Below is some data. Retype exactly the lines starting at the one with "outline = right_side" and ending at the one with "for side, x".
━━━ Excerpted records
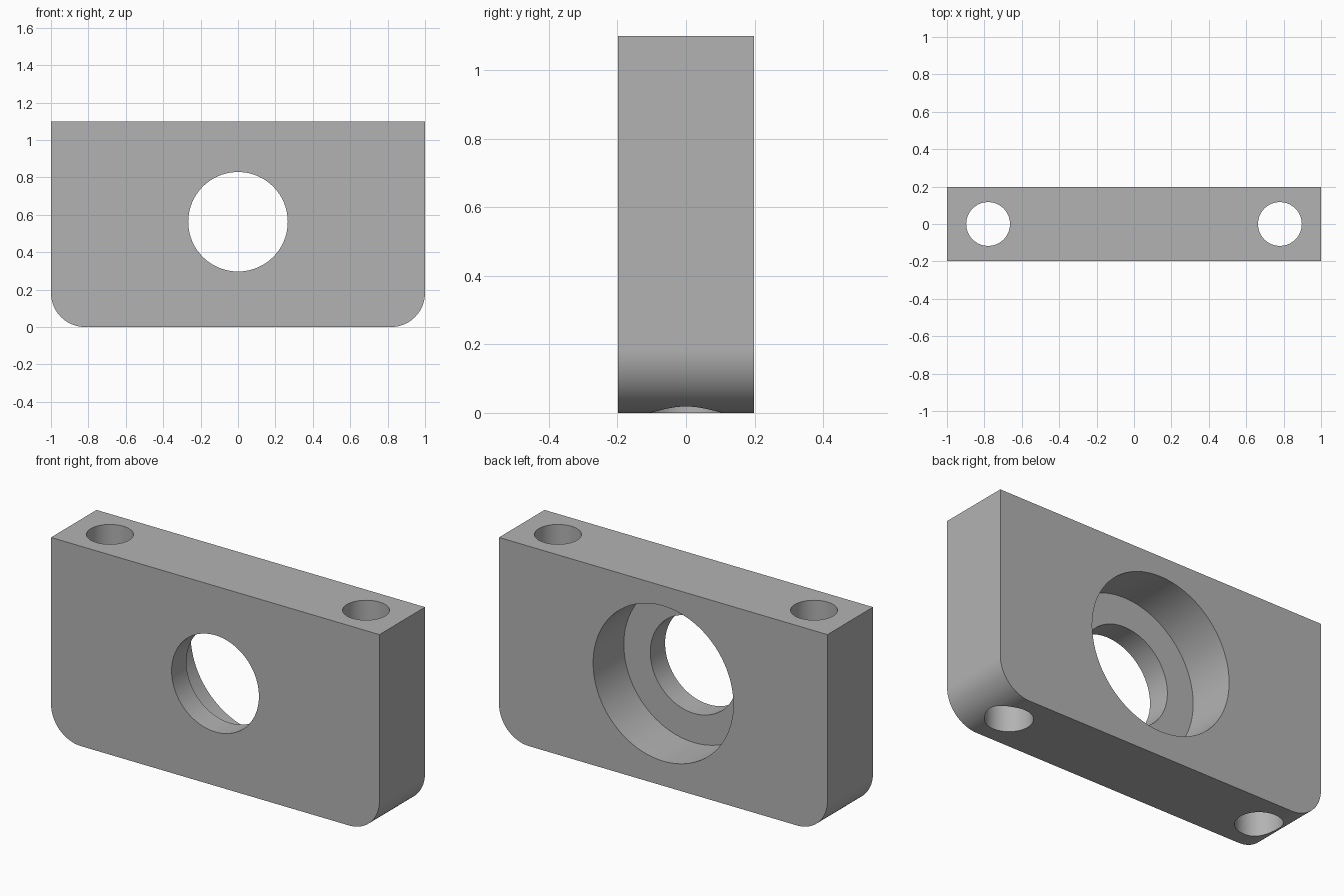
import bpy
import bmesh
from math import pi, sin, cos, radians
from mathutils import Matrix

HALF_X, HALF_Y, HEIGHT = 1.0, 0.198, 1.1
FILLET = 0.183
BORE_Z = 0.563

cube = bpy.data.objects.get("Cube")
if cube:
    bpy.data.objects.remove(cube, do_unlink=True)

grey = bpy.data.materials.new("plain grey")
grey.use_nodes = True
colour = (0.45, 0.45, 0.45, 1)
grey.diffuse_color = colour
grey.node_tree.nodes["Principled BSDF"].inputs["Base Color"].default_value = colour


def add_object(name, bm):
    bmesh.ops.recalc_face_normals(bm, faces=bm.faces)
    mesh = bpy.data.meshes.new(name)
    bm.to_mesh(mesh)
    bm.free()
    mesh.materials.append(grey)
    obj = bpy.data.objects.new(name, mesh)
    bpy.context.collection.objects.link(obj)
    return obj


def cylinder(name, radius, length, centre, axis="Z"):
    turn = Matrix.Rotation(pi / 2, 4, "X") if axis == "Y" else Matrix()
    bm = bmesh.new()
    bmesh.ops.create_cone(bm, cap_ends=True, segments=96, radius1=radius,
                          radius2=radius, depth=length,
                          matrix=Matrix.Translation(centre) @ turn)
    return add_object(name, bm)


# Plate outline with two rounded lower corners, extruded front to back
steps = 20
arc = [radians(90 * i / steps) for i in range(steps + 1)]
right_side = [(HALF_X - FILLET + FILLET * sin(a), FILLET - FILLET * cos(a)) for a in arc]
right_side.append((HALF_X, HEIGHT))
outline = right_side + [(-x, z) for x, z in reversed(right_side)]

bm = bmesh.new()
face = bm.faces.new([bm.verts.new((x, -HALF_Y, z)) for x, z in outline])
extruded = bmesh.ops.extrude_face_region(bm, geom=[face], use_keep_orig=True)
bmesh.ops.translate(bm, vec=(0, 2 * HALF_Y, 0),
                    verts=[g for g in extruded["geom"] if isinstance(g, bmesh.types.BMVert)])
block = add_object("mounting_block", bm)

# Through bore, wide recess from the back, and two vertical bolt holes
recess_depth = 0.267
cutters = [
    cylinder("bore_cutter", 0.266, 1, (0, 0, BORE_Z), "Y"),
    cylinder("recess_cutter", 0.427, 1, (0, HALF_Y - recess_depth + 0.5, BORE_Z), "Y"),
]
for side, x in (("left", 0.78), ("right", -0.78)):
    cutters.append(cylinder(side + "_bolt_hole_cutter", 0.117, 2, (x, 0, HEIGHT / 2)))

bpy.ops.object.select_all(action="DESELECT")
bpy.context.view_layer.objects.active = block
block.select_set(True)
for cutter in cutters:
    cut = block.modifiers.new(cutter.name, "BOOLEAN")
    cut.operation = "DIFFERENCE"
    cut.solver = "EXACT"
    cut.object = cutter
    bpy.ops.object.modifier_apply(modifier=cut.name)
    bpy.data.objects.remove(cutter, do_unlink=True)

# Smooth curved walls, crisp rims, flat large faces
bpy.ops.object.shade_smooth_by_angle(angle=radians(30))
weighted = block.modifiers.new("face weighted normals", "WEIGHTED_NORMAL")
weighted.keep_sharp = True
━━━━━━
**Result for this task**
outline = right_side + [(-x, z) for x, z in reversed(right_side)]

bm = bmesh.new()
face = bm.faces.new([bm.verts.new((x, -HALF_Y, z)) for x, z in outline])
extruded = bmesh.ops.extrude_face_region(bm, geom=[face], use_keep_orig=True)
bmesh.ops.translate(bm, vec=(0, 2 * HALF_Y, 0),
                    verts=[g for g in extruded["geom"] if isinstance(g, bmesh.types.BMVert)])
block = add_object("mounting_block", bm)

# Through bore, wide recess from the back, and two vertical bolt holes
recess_depth = 0.267
cutters = [
    cylinder("bore_cutter", 0.266, 1, (0, 0, BORE_Z), "Y"),
    cylinder("recess_cutter", 0.427, 1, (0, HALF_Y - recess_depth + 0.5, BORE_Z), "Y"),
]
for side, x in (("left", 0.78), ("right", -0.78)):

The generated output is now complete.